I have many memories associated with New Orleans. My first trip there to visit relatives was on a train during the 1950s. I remember a big crowd pushing its way onto the train and there being nowhere near enough seats for our family of six to sit together. Then suddenly our family was ushered to a different section of the train with lots of comfortable chairs and plenty of quiet. Dad explained that the staff was just being nice to us. It was much later that I learned that he must have paid a fortune to move us up to the first-class section. On another trip to the Crescent City, this time aboard an Eastern Airlines Constellation, I suddenly decided that I had enough traveling for one day, and I politely inquired if the flight attendant could let me off in midflight.

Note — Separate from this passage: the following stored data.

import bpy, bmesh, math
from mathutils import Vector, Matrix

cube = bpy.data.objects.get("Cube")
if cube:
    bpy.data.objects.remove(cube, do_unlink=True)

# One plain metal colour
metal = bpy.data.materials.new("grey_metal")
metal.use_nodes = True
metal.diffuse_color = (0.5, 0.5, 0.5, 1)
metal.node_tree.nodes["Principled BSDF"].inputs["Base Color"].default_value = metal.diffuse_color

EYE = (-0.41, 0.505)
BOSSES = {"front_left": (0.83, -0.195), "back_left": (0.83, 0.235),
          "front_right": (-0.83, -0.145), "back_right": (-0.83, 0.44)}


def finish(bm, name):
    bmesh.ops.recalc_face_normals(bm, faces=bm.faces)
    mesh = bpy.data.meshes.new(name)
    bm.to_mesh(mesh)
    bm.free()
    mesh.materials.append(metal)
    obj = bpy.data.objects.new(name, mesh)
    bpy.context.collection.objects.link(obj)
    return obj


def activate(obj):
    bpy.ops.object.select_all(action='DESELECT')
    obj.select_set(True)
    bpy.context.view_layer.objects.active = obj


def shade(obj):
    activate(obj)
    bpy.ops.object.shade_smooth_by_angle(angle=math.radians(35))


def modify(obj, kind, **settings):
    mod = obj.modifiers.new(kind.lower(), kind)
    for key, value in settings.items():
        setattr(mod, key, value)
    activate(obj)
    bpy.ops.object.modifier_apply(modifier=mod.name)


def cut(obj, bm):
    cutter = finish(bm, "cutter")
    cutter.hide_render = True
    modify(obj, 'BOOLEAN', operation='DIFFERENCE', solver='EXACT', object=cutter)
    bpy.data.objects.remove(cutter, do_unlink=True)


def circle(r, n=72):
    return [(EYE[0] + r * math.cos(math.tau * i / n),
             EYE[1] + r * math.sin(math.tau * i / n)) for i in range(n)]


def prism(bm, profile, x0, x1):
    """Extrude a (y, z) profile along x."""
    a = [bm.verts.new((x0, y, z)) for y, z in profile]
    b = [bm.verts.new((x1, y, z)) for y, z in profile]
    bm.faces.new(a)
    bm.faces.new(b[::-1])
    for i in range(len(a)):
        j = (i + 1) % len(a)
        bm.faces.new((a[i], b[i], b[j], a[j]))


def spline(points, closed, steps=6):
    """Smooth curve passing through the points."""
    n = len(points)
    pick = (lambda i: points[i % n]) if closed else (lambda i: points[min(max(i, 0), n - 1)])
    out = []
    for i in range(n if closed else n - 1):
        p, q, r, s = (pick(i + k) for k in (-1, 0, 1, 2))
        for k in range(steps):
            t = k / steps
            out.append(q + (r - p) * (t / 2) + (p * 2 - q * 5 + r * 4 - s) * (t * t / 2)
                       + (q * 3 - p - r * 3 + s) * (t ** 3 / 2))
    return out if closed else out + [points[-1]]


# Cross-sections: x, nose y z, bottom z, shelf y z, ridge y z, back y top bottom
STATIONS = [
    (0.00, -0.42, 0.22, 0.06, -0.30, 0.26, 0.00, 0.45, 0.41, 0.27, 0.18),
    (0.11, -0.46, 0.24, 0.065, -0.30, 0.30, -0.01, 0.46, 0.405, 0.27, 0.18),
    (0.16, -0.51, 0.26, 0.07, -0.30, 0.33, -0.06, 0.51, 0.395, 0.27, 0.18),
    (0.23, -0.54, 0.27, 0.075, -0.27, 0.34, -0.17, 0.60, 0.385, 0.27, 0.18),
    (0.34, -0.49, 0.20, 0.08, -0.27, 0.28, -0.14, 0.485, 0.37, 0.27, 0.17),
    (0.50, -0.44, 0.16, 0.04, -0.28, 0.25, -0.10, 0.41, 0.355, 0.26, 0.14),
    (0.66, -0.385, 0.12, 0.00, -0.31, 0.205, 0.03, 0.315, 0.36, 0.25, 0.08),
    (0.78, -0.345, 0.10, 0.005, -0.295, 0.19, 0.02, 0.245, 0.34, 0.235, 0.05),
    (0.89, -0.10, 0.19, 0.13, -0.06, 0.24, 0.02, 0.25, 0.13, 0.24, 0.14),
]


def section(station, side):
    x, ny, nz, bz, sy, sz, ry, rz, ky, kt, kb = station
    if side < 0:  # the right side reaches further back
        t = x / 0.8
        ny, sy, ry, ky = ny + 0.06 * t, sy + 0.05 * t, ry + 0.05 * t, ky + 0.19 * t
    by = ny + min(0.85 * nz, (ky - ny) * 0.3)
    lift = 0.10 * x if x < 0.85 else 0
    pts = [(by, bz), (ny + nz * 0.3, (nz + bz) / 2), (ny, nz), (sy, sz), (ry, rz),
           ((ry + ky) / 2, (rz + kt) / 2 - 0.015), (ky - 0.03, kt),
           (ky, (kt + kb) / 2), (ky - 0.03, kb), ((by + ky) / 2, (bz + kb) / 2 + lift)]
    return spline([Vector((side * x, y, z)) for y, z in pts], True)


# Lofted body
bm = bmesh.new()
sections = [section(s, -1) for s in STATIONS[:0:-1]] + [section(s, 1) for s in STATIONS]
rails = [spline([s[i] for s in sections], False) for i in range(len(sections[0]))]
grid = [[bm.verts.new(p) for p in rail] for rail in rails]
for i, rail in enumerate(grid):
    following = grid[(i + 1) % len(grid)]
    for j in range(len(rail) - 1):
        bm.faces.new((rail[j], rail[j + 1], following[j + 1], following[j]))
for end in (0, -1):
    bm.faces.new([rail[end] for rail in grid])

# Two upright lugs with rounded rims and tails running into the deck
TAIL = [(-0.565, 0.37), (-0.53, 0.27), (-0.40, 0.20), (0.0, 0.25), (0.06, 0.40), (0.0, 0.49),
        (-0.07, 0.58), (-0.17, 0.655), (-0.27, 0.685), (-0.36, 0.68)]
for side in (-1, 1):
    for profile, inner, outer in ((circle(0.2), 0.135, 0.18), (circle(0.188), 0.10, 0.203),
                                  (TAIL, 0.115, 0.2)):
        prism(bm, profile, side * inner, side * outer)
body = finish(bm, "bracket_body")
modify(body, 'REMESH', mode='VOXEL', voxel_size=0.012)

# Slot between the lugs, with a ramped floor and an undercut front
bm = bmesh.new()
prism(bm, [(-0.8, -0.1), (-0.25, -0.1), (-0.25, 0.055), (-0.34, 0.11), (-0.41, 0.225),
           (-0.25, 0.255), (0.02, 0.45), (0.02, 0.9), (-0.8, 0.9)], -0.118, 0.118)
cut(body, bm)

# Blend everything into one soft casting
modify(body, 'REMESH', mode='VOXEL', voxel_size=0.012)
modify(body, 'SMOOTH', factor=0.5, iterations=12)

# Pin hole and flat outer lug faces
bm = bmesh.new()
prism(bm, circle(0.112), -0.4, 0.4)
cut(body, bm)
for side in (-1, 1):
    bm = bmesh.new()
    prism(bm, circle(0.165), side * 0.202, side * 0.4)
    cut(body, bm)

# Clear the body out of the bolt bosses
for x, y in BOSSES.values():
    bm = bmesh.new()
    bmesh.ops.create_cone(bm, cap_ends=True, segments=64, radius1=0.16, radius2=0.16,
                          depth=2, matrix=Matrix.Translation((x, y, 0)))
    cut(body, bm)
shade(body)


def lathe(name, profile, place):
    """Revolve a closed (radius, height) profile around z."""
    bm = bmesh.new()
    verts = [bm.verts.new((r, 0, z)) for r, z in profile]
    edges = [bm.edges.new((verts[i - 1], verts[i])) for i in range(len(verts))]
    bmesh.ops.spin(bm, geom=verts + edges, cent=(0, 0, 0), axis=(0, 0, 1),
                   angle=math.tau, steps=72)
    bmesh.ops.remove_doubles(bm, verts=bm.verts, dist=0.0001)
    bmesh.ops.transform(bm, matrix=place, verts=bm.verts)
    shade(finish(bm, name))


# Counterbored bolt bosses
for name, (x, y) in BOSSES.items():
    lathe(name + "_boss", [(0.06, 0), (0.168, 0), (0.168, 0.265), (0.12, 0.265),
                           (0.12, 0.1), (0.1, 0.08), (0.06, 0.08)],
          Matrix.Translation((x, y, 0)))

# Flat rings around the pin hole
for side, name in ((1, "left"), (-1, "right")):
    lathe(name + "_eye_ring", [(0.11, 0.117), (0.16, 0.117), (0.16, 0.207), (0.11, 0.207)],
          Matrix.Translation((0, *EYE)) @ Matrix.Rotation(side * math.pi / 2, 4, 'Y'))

Those were the days before the sky became a major influence in my life. As I grew older, in addition to visiting my grandparents, aunts, uncles, and cousins, the city's Pontchartrain Astronomy Society became increasingly important to me. I enjoyed the club's enthusiastic membership and inspired leaders. Barry Simon and Mike Sandras, in particular, have become long-time friends, and I have fond memories of watching the 1984 annular solar eclipse with them as it passed near the city.
Then came hurricane Katrina in August 2005. The following March I visited a city transformed. Sections of the once mighty metropolis now looked like a moonscape. I was there to lecture to a group of middle-school children about the wonders of the night sky in what seemed like the midst of a holocaust.
But New Orleans has reawakened during the intervening years. Where whole city blocks were in ruins, manicured lawns and new houses have sprouted. On the north shore of Lake Pontchartrain, Joseph Aymond has constructed the most amazing amateur observatory I have ever seen. Completed after the storm, he was taking no chances with the weather. A fully equipped Meade 16-inch telescope is housed in a building strong enough, Joseph insists, to withstand the direct hit of an F5 tornado, the mightiest possible twister. (If you’d like to see the details of his steel structure, visit the Ultimate Private Observatory.)
Nearby there's a beautiful field and smaller observatory housing an elegant vintage Celestron telescope. The field is available to any PAS member, and though Sandras, the club's current president, thinks the site is a bit underutilized, I think that with New Orleans's continued recovery and the International Year of Astronomy gaining momentum, this observing site will see much more use.
This year marks the 50th anniversary of the Pontchartrain Astronomy Society, and I was recently there to help them celebrate. The evening highlighted what can be accomplished in amateur astronomy in this brave new world of 2009. The society has a brilliant past, but its future, along with that of its host city, is bright indeed.